Start of Extracted entries

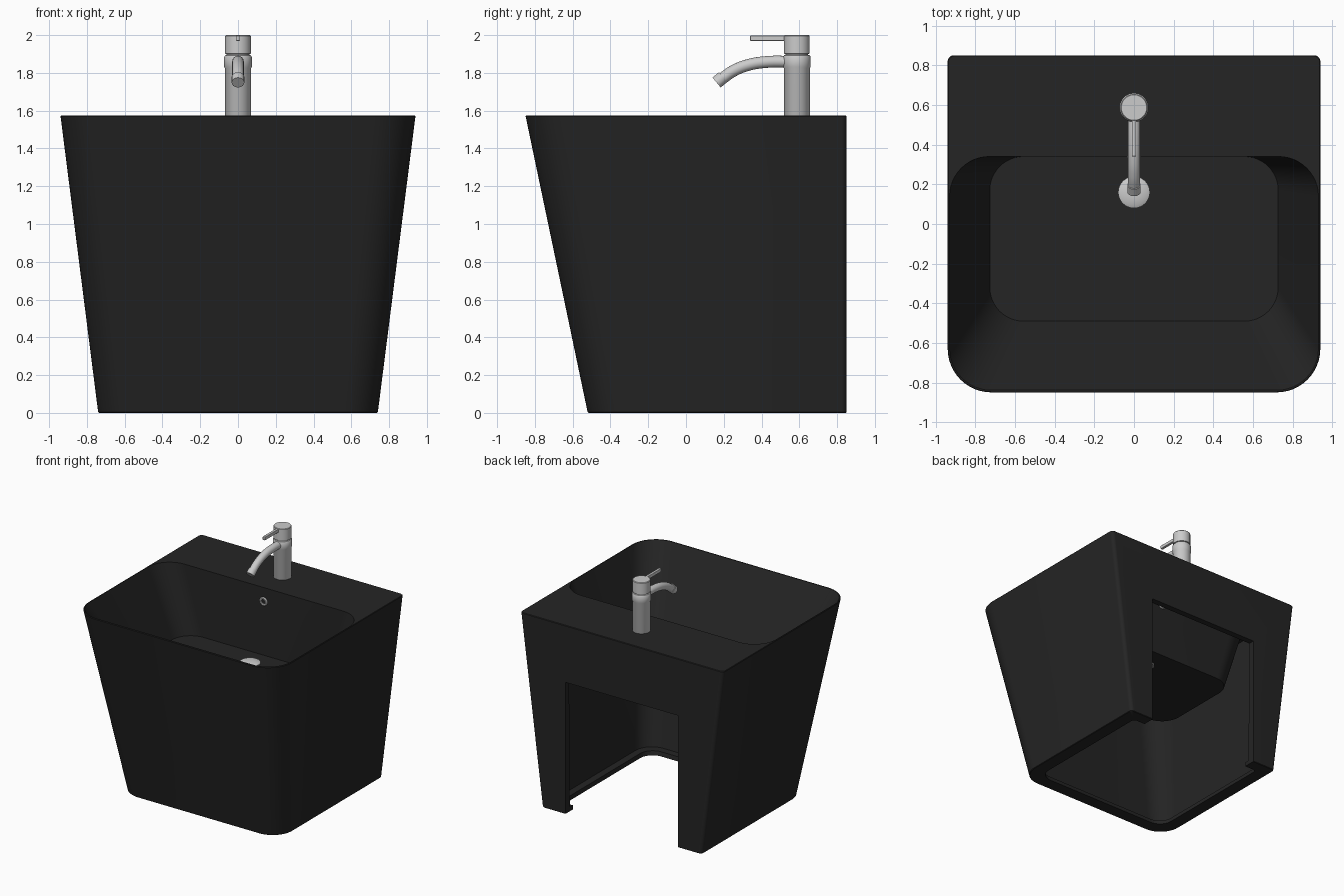
import bpy, bmesh
from math import pi, sin, cos

if "Cube" in bpy.data.objects:
    bpy.data.objects.remove(bpy.data.objects["Cube"])


def finish(bm, name, mat=None, angle=0.6):
    bmesh.ops.recalc_face_normals(bm, faces=bm.faces)
    me = bpy.data.meshes.new(name)
    bm.to_mesh(me)
    bm.free()
    ob = bpy.data.objects.new(name, me)
    bpy.context.collection.objects.link(ob)
    if mat:
        me.materials.append(mat)
    smooth(ob, angle)
    return ob


def select(ob):
    bpy.ops.object.select_all(action='DESELECT')
    ob.select_set(True)
    bpy.context.view_layer.objects.active = ob


def smooth(ob, angle=0.6):
    select(ob)
    bpy.ops.object.shade_smooth_by_angle(angle=angle)


def outline(hx, y0, y1, rf, rb, z, n=12):
    """Rounded rectangle with separate front and back corner radii."""
    pts = []
    for cx, cy, r, a in ((hx - rf, y0 + rf, rf, -pi / 2), (hx - rb, y1 - rb, rb, 0),
                         (-hx + rb, y1 - rb, rb, pi / 2), (-hx + rf, y0 + rf, rf, pi)):
        for i in range(n + 1):
            t = a + pi / 2 * i / n
            pts.append((cx + r * cos(t), cy + r * sin(t), z))
    return pts


def outer(z, d=0.0, back=None):
    """Outer shell section at height z, inset by d."""
    t = z / 1.575
    b = d if back is None else back
    return outline(0.74 + 0.2 * t - d, -0.52 - 0.33 * t + d, 0.85 - b,
                   0.18 + 0.04 * t - d * 0.6, 0.03, z)


def basin(z, zl=None, d=0.0):
    """Bowl section; t runs from the floor to the rim."""
    t = (z - 1.01) / 0.565
    return outline(0.727 + 0.203 * t + d, -0.49 - 0.348 * t - d, 0.34 + d,
                   0.17 + 0.04 * t, 0.17 + 0.03 * t, z if zl is None else zl)


def lathe(name, profile, loc, n=40, axis='Z'):
    bm = bmesh.new()
    rings = []
    for r, h in profile:
        ring = []
        for i in range(n):
            c, s = r * cos(2 * pi * i / n), r * sin(2 * pi * i / n)
            p = (c, s, h) if axis == 'Z' else (c, -h, s)
            ring.append(bm.verts.new([p[k] + loc[k] for k in range(3)]))
        rings.append(ring)
    for a, b in zip(rings, rings[1:]):
        for i in range(n):
            bm.faces.new((a[i], a[(i + 1) % n], b[(i + 1) % n], b[i]))
    bm.faces.new(rings[0])
    bm.faces.new(rings[-1])
    return finish(bm, name)


black = bpy.data.materials.new("black_ceramic")
black.diffuse_color = (0.018, 0.018, 0.018, 1)
black.use_nodes = True
black.node_tree.nodes["Principled BSDF"].inputs["Base Color"].default_value = black.diffuse_color

# Washbasin body: one closed skin from bowl underside to bowl floor
sections = [
    basin(1.01, 1.0, 0.005), basin(1.52, None, 0.005),           # bowl underside
    outer(1.52, 0.009, 0.04), outer(1.2, 0.03, 0.05),            # inner walls
    outer(0.035, 0.05, 0.06), outer(0.035, 0.11, 0.10),          # foot flange
    outer(0.0, 0.11, 0.10), outer(0.0, 0.004), outer(0.004),
    outer(1.57), outer(1.575, 0.004),                            # outer walls
    basin(1.575), basin(1.01),                                   # bowl
]
bm = bmesh.new()
loops = [[bm.verts.new(p) for p in s] for s in sections]
for a, b in zip(loops, loops[1:]):
    for i in range(len(a)):
        j = (i + 1) % len(a)
        bm.faces.new((a[i], a[j], b[j], b[i]))
bm.faces.new(loops[0])
bm.faces.new(loops[-1])
body = finish(bm, "basin_body", black)

# Service opening in the back wall
bpy.ops.mesh.primitive_cube_add(size=1, location=(0, 0.85, 0.5))
cutter = bpy.context.object
cutter.name = "opening_cutter"
cutter.scale = (1.04, 0.4, 1.2)
cutter.hide_render = True
mod = body.modifiers.new("opening", 'BOOLEAN')
mod.operation = 'DIFFERENCE'
mod.solver = 'EXACT'
mod.object = cutter
select(body)
bpy.ops.object.modifier_apply(modifier=mod.name)
bpy.data.objects.remove(cutter)
smooth(body)

# Drain plug and overflow ring
lathe("drain", [(0.055, -0.03), (0.055, 0.004), (0.078, 0.004), (0.08, 0.012),
                (0.065, 0.02), (0.03, 0.025), (0.004, 0.026)], (0, 0.16, 1.01))
lathe("overflow_ring", [(0.024, -0.02), (0.034, -0.02), (0.036, 0.004), (0.03, 0.01),
                        (0.021, 0.008), (0.018, -0.012)], (0, 0.34, 1.46), 28, 'Y')

# Tap column with collar and turning cap
lathe("tap_column", [(0.066, 1.57), (0.069, 1.575), (0.069, 1.825), (0.073, 1.832),
                     (0.073, 1.885), (0.068, 1.893), (0.06, 1.896), (0.06, 1.902)],
      (0, 0.587, 0))
lathe("tap_cap", [(0.06, 1.9), (0.068, 1.902), (0.068, 1.996), (0.064, 2.0)], (0, 0.587, 0))


def tube(name, pts, r):
    cu = bpy.data.curves.new(name, 'CURVE')
    cu.dimensions = '3D'
    cu.bevel_depth = r
    cu.bevel_resolution = 6
    cu.use_fill_caps = True
    sp = cu.splines.new('BEZIER')
    sp.bezier_points.add(len(pts) - 1)
    for bp, (y, z) in zip(sp.bezier_points, pts):
        bp.co = (0, y, z)
        bp.handle_left_type = bp.handle_right_type = 'AUTO'
    ob = bpy.data.objects.new(name, cu)
    bpy.context.collection.objects.link(ob)
    select(ob)
    bpy.ops.object.convert(target='MESH')
    smooth(bpy.context.object)


# Curved spout and its nozzle
tube("spout", [(0.56, 1.859), (0.43, 1.858), (0.33, 1.842), (0.25, 1.810), (0.185, 1.765)], 0.031)
tube("nozzle", [(0.197, 1.778), (0.162, 1.749)], 0.034)

# Lever
bpy.ops.mesh.primitive_cube_add(size=1, location=(0, 0.445, 1.984))
lever = bpy.context.object
lever.name = "lever"
lever.scale = (0.022, 0.21, 0.028)
bpy.ops.object.transform_apply(scale=True)
bev = lever.modifiers.new("bevel", 'BEVEL')
bev.width = 0.003
bev.segments = 2
smooth(lever)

End of Extracted entries

• Exercise instructions: Lines with "name" in the records above: copy every one of them.

• Answer to the problem:
def finish(bm, name, mat=None, angle=0.6):
    me = bpy.data.meshes.new(name)
    ob = bpy.data.objects.new(name, me)
def lathe(name, profile, loc, n=40, axis='Z'):
    return finish(bm, name)
cutter.name = "opening_cutter"
bpy.ops.object.modifier_apply(modifier=mod.name)
def tube(name, pts, r):
    cu = bpy.data.curves.new(name, 'CURVE')
    ob = bpy.data.objects.new(name, cu)
lever.name = "lever"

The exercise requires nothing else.